- Problem requirements -
Quote the listing below in its entirety.

- Supplied data -
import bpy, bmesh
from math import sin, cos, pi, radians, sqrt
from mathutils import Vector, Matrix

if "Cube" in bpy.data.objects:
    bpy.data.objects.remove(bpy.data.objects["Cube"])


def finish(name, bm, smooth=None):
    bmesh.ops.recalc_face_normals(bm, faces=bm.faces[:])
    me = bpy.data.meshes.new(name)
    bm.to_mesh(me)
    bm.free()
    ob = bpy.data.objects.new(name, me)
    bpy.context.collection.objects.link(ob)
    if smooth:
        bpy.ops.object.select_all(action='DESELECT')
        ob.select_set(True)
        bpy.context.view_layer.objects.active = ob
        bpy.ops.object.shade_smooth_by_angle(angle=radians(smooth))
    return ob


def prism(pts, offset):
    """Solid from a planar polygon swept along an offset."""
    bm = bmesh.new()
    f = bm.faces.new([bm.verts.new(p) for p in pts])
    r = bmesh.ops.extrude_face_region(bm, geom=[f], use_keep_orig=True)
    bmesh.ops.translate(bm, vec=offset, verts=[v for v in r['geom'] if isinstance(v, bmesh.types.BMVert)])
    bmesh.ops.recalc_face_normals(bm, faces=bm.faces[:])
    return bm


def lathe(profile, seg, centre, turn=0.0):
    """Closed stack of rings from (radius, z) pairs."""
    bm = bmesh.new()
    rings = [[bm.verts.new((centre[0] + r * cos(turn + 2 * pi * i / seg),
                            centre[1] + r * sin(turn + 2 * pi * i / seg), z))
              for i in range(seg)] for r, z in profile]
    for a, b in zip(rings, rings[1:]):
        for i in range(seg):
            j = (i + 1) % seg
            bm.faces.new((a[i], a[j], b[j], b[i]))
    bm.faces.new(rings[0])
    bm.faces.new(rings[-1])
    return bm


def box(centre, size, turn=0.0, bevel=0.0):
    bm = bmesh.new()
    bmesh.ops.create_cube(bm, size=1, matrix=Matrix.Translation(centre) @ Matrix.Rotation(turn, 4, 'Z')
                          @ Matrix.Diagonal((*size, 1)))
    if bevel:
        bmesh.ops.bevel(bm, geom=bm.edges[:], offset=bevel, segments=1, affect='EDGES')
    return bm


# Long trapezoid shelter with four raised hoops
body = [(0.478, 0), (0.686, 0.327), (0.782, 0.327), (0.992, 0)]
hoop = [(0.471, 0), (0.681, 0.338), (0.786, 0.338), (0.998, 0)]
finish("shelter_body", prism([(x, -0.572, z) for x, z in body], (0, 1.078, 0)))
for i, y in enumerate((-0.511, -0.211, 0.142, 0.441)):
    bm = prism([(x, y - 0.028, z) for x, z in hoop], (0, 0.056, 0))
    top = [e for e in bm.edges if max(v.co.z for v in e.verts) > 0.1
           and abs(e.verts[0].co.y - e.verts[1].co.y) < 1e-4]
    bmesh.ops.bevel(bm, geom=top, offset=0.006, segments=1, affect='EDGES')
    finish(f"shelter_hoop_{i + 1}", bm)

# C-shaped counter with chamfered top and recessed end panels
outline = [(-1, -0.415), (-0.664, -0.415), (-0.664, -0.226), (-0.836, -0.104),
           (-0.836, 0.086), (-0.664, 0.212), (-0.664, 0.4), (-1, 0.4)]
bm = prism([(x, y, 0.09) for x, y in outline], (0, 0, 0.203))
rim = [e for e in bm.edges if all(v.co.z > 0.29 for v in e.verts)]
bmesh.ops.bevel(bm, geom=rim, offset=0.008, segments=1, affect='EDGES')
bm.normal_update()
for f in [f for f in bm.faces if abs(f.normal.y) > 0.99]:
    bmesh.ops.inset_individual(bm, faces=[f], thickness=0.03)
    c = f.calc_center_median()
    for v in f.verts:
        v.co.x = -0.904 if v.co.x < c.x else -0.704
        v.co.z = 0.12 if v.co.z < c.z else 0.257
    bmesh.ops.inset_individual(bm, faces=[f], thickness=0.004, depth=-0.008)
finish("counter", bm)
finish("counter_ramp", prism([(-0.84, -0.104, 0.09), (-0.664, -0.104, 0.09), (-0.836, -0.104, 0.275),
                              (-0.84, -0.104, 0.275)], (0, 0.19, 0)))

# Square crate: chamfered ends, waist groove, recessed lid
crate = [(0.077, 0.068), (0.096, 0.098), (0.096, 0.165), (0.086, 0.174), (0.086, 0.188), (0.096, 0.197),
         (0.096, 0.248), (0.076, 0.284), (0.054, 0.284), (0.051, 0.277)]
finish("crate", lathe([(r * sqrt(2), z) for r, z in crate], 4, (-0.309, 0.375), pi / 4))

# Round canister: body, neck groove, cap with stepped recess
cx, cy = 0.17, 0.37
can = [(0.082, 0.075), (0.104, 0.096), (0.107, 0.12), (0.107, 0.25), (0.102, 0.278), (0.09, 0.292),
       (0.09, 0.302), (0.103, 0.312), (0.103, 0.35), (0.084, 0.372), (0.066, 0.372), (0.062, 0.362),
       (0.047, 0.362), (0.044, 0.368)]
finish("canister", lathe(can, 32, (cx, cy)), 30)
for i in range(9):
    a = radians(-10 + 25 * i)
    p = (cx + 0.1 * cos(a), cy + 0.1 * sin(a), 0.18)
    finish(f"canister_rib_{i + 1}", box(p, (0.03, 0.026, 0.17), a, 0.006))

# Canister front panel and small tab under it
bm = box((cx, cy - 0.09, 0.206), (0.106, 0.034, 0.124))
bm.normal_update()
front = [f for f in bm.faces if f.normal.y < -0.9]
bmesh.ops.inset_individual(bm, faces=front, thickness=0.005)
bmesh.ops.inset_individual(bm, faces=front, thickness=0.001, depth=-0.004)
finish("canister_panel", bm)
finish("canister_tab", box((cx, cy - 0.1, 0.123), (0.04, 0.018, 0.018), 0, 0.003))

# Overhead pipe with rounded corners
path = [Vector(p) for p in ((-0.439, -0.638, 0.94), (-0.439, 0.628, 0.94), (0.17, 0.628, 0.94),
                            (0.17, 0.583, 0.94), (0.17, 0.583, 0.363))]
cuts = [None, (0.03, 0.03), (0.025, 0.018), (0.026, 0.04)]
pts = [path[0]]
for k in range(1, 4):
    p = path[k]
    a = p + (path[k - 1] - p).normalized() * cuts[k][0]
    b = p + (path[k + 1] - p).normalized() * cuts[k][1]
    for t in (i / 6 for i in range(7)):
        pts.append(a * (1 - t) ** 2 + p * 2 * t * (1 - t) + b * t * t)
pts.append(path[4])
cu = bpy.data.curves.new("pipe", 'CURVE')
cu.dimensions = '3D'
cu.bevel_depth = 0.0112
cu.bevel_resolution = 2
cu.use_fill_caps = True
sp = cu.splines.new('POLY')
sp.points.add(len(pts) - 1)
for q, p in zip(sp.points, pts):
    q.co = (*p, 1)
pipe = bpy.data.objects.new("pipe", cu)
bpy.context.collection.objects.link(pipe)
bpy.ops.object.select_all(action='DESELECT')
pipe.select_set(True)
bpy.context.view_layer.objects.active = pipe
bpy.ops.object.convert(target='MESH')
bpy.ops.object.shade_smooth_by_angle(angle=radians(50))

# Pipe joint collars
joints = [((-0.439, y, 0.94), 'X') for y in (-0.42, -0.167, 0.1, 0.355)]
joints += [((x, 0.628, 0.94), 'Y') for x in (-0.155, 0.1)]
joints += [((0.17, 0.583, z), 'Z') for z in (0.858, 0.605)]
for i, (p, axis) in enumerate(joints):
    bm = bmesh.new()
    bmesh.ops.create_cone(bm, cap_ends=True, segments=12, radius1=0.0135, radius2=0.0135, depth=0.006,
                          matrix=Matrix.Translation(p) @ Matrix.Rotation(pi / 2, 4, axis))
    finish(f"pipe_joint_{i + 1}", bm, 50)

- Answer to the problem -
import bpy, bmesh
from math import sin, cos, pi, radians, sqrt
from mathutils import Vector, Matrix

if "Cube" in bpy.data.objects:
    bpy.data.objects.remove(bpy.data.objects["Cube"])


def finish(name, bm, smooth=None):
    bmesh.ops.recalc_face_normals(bm, faces=bm.faces[:])
    me = bpy.data.meshes.new(name)
    bm.to_mesh(me)
    bm.free()
    ob = bpy.data.objects.new(name, me)
    bpy.context.collection.objects.link(ob)
    if smooth:
        bpy.ops.object.select_all(action='DESELECT')
        ob.select_set(True)
        bpy.context.view_layer.objects.active = ob
        bpy.ops.object.shade_smooth_by_angle(angle=radians(smooth))
    return ob


def prism(pts, offset):
    """Solid from a planar polygon swept along an offset."""
    bm = bmesh.new()
    f = bm.faces.new([bm.verts.new(p) for p in pts])
    r = bmesh.ops.extrude_face_region(bm, geom=[f], use_keep_orig=True)
    bmesh.ops.translate(bm, vec=offset, verts=[v for v in r['geom'] if isinstance(v, bmesh.types.BMVert)])
    bmesh.ops.recalc_face_normals(bm, faces=bm.faces[:])
    return bm


def lathe(profile, seg, centre, turn=0.0):
    """Closed stack of rings from (radius, z) pairs."""
    bm = bmesh.new()
    rings = [[bm.verts.new((centre[0] + r * cos(turn + 2 * pi * i / seg),
                            centre[1] + r * sin(turn + 2 * pi * i / seg), z))
              for i in range(seg)] for r, z in profile]
    for a, b in zip(rings, rings[1:]):
        for i in range(seg):
            j = (i + 1) % seg
            bm.faces.new((a[i], a[j], b[j], b[i]))
    bm.faces.new(rings[0])
    bm.faces.new(rings[-1])
    return bm


def box(centre, size, turn=0.0, bevel=0.0):
    bm = bmesh.new()
    bmesh.ops.create_cube(bm, size=1, matrix=Matrix.Translation(centre) @ Matrix.Rotation(turn, 4, 'Z')
                          @ Matrix.Diagonal((*size, 1)))
    if bevel:
        bmesh.ops.bevel(bm, geom=bm.edges[:], offset=bevel, segments=1, affect='EDGES')
    return bm


# Long trapezoid shelter with four raised hoops
body = [(0.478, 0), (0.686, 0.327), (0.782, 0.327), (0.992, 0)]
hoop = [(0.471, 0), (0.681, 0.338), (0.786, 0.338), (0.998, 0)]
finish("shelter_body", prism([(x, -0.572, z) for x, z in body], (0, 1.078, 0)))
for i, y in enumerate((-0.511, -0.211, 0.142, 0.441)):
    bm = prism([(x, y - 0.028, z) for x, z in hoop], (0, 0.056, 0))
    top = [e for e in bm.edges if max(v.co.z for v in e.verts) > 0.1
           and abs(e.verts[0].co.y - e.verts[1].co.y) < 1e-4]
    bmesh.ops.bevel(bm, geom=top, offset=0.006, segments=1, affect='EDGES')
    finish(f"shelter_hoop_{i + 1}", bm)

# C-shaped counter with chamfered top and recessed end panels
outline = [(-1, -0.415), (-0.664, -0.415), (-0.664, -0.226), (-0.836, -0.104),
           (-0.836, 0.086), (-0.664, 0.212), (-0.664, 0.4), (-1, 0.4)]
bm = prism([(x, y, 0.09) for x, y in outline], (0, 0, 0.203))
rim = [e for e in bm.edges if all(v.co.z > 0.29 for v in e.verts)]
bmesh.ops.bevel(bm, geom=rim, offset=0.008, segments=1, affect='EDGES')
bm.normal_update()
for f in [f for f in bm.faces if abs(f.normal.y) > 0.99]:
    bmesh.ops.inset_individual(bm, faces=[f], thickness=0.03)
    c = f.calc_center_median()
    for v in f.verts:
        v.co.x = -0.904 if v.co.x < c.x else -0.704
        v.co.z = 0.12 if v.co.z < c.z else 0.257
    bmesh.ops.inset_individual(bm, faces=[f], thickness=0.004, depth=-0.008)
finish("counter", bm)
finish("counter_ramp", prism([(-0.84, -0.104, 0.09), (-0.664, -0.104, 0.09), (-0.836, -0.104, 0.275),
                              (-0.84, -0.104, 0.275)], (0, 0.19, 0)))

# Square crate: chamfered ends, waist groove, recessed lid
crate = [(0.077, 0.068), (0.096, 0.098), (0.096, 0.165), (0.086, 0.174), (0.086, 0.188), (0.096, 0.197),
         (0.096, 0.248), (0.076, 0.284), (0.054, 0.284), (0.051, 0.277)]
finish("crate", lathe([(r * sqrt(2), z) for r, z in crate], 4, (-0.309, 0.375), pi / 4))

# Round canister: body, neck groove, cap with stepped recess
cx, cy = 0.17, 0.37
can = [(0.082, 0.075), (0.104, 0.096), (0.107, 0.12), (0.107, 0.25), (0.102, 0.278), (0.09, 0.292),
       (0.09, 0.302), (0.103, 0.312), (0.103, 0.35), (0.084, 0.372), (0.066, 0.372), (0.062, 0.362),
       (0.047, 0.362), (0.044, 0.368)]
finish("canister", lathe(can, 32, (cx, cy)), 30)
for i in range(9):
    a = radians(-10 + 25 * i)
    p = (cx + 0.1 * cos(a), cy + 0.1 * sin(a), 0.18)
    finish(f"canister_rib_{i + 1}", box(p, (0.03, 0.026, 0.17), a, 0.006))

# Canister front panel and small tab under it
bm = box((cx, cy - 0.09, 0.206), (0.106, 0.034, 0.124))
bm.normal_update()
front = [f for f in bm.faces if f.normal.y < -0.9]
bmesh.ops.inset_individual(bm, faces=front, thickness=0.005)
bmesh.ops.inset_individual(bm, faces=front, thickness=0.001, depth=-0.004)
finish("canister_panel", bm)
finish("canister_tab", box((cx, cy - 0.1, 0.123), (0.04, 0.018, 0.018), 0, 0.003))

# Overhead pipe with rounded corners
path = [Vector(p) for p in ((-0.439, -0.638, 0.94), (-0.439, 0.628, 0.94), (0.17, 0.628, 0.94),
                            (0.17, 0.583, 0.94), (0.17, 0.583, 0.363))]
cuts = [None, (0.03, 0.03), (0.025, 0.018), (0.026, 0.04)]
pts = [path[0]]
for k in range(1, 4):
    p = path[k]
    a = p + (path[k - 1] - p).normalized() * cuts[k][0]
    b = p + (path[k + 1] - p).normalized() * cuts[k][1]
    for t in (i / 6 for i in range(7)):
        pts.append(a * (1 - t) ** 2 + p * 2 * t * (1 - t) + b * t * t)
pts.append(path[4])
cu = bpy.data.curves.new("pipe", 'CURVE')
cu.dimensions = '3D'
cu.bevel_depth = 0.0112
cu.bevel_resolution = 2
cu.use_fill_caps = True
sp = cu.splines.new('POLY')
sp.points.add(len(pts) - 1)
for q, p in zip(sp.points, pts):
    q.co = (*p, 1)
pipe = bpy.data.objects.new("pipe", cu)
bpy.context.collection.objects.link(pipe)
bpy.ops.object.select_all(action='DESELECT')
pipe.select_set(True)
bpy.context.view_layer.objects.active = pipe
bpy.ops.object.convert(target='MESH')
bpy.ops.object.shade_smooth_by_angle(angle=radians(50))

# Pipe joint collars
joints = [((-0.439, y, 0.94), 'X') for y in (-0.42, -0.167, 0.1, 0.355)]
joints += [((x, 0.628, 0.94), 'Y') for x in (-0.155, 0.1)]
joints += [((0.17, 0.583, z), 'Z') for z in (0.858, 0.605)]
for i, (p, axis) in enumerate(joints):
    bm = bmesh.new()
    bmesh.ops.create_cone(bm, cap_ends=True, segments=12, radius1=0.0135, radius2=0.0135, depth=0.006,
                          matrix=Matrix.Translation(p) @ Matrix.Rotation(pi / 2, 4, axis))
    finish(f"pipe_joint_{i + 1}", bm, 50)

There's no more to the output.